■ What you will do ■
Tell how many lines in the following entries include the word "lower", giving the figure alone.

+++ Extracted material

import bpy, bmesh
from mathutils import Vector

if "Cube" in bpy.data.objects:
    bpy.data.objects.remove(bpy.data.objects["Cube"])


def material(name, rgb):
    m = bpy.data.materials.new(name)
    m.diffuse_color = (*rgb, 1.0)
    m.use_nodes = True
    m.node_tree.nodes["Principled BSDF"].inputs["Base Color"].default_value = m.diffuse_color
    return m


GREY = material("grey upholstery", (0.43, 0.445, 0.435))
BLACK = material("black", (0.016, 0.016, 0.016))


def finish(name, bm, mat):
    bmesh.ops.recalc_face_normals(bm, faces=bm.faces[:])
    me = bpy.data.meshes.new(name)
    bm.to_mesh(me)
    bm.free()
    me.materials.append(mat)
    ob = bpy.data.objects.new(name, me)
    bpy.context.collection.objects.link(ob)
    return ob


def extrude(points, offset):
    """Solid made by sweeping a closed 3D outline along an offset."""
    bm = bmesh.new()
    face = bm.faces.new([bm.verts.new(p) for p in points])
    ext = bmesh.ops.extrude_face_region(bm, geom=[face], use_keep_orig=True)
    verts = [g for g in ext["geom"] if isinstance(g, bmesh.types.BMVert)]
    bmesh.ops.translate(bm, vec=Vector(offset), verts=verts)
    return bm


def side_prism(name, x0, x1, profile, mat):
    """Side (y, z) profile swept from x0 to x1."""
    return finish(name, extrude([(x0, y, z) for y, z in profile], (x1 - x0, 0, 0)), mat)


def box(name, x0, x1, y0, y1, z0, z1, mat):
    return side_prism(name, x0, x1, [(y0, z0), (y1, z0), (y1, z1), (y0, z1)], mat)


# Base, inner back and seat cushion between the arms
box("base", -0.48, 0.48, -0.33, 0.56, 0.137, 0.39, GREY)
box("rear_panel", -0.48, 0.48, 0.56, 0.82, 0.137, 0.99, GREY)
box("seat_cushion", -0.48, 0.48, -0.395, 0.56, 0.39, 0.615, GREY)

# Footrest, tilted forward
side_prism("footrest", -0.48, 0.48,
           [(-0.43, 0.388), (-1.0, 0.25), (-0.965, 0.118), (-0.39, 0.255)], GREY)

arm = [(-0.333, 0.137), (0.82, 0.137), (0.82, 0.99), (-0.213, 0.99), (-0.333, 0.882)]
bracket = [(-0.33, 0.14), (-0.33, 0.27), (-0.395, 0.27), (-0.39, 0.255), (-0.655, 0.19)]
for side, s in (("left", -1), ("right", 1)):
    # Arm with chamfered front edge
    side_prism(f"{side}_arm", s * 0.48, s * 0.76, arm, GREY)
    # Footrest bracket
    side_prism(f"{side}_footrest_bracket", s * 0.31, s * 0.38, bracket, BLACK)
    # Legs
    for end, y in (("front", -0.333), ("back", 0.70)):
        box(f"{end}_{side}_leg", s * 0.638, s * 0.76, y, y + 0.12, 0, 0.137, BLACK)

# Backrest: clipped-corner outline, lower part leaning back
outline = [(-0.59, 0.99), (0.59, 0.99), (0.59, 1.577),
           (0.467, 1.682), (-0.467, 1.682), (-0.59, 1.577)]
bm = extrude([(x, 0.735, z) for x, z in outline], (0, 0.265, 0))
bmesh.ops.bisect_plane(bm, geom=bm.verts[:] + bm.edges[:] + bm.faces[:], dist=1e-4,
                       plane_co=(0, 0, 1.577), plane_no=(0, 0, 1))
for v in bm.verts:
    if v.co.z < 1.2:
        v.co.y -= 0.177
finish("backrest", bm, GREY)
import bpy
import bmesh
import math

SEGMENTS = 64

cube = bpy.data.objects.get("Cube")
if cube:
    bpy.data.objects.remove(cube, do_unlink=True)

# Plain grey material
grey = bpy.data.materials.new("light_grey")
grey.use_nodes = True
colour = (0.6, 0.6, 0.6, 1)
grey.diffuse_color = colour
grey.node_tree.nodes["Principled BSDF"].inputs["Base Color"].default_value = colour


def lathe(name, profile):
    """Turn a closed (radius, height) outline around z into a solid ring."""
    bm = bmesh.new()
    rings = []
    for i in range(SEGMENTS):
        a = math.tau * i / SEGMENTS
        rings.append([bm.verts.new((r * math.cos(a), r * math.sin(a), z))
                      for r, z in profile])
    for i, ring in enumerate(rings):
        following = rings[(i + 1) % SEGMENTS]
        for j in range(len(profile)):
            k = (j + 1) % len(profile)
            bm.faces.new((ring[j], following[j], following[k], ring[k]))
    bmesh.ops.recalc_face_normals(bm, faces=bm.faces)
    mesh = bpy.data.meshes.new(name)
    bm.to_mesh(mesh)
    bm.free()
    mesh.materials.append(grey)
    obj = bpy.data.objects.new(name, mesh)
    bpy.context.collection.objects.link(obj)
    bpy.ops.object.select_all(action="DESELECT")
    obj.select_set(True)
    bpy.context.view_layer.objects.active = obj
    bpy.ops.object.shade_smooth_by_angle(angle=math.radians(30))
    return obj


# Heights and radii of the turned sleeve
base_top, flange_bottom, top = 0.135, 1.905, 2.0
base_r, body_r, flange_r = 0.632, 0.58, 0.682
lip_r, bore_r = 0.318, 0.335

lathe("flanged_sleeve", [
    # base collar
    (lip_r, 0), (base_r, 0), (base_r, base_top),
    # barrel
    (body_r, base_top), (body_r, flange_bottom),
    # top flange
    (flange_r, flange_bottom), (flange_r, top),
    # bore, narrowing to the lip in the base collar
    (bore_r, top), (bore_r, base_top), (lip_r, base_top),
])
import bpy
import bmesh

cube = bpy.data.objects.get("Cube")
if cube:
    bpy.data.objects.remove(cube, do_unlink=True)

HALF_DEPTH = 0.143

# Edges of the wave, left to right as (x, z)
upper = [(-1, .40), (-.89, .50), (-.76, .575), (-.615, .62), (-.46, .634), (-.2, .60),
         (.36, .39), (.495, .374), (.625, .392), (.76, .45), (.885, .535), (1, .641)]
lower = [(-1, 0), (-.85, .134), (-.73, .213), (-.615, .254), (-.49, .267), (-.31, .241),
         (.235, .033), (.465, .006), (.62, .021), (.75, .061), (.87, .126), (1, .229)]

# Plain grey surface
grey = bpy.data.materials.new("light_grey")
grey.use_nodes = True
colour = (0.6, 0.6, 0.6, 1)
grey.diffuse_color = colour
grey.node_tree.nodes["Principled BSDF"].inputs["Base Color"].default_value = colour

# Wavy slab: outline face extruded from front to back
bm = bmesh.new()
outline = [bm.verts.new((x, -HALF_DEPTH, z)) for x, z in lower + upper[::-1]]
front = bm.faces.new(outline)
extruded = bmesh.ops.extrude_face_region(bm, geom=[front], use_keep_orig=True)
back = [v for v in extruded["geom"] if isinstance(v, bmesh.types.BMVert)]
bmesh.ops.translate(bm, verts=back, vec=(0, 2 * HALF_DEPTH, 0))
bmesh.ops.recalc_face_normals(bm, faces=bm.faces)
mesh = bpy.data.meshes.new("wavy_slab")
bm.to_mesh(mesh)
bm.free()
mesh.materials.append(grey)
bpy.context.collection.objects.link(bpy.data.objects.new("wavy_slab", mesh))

++++++

■ Completed task ■
3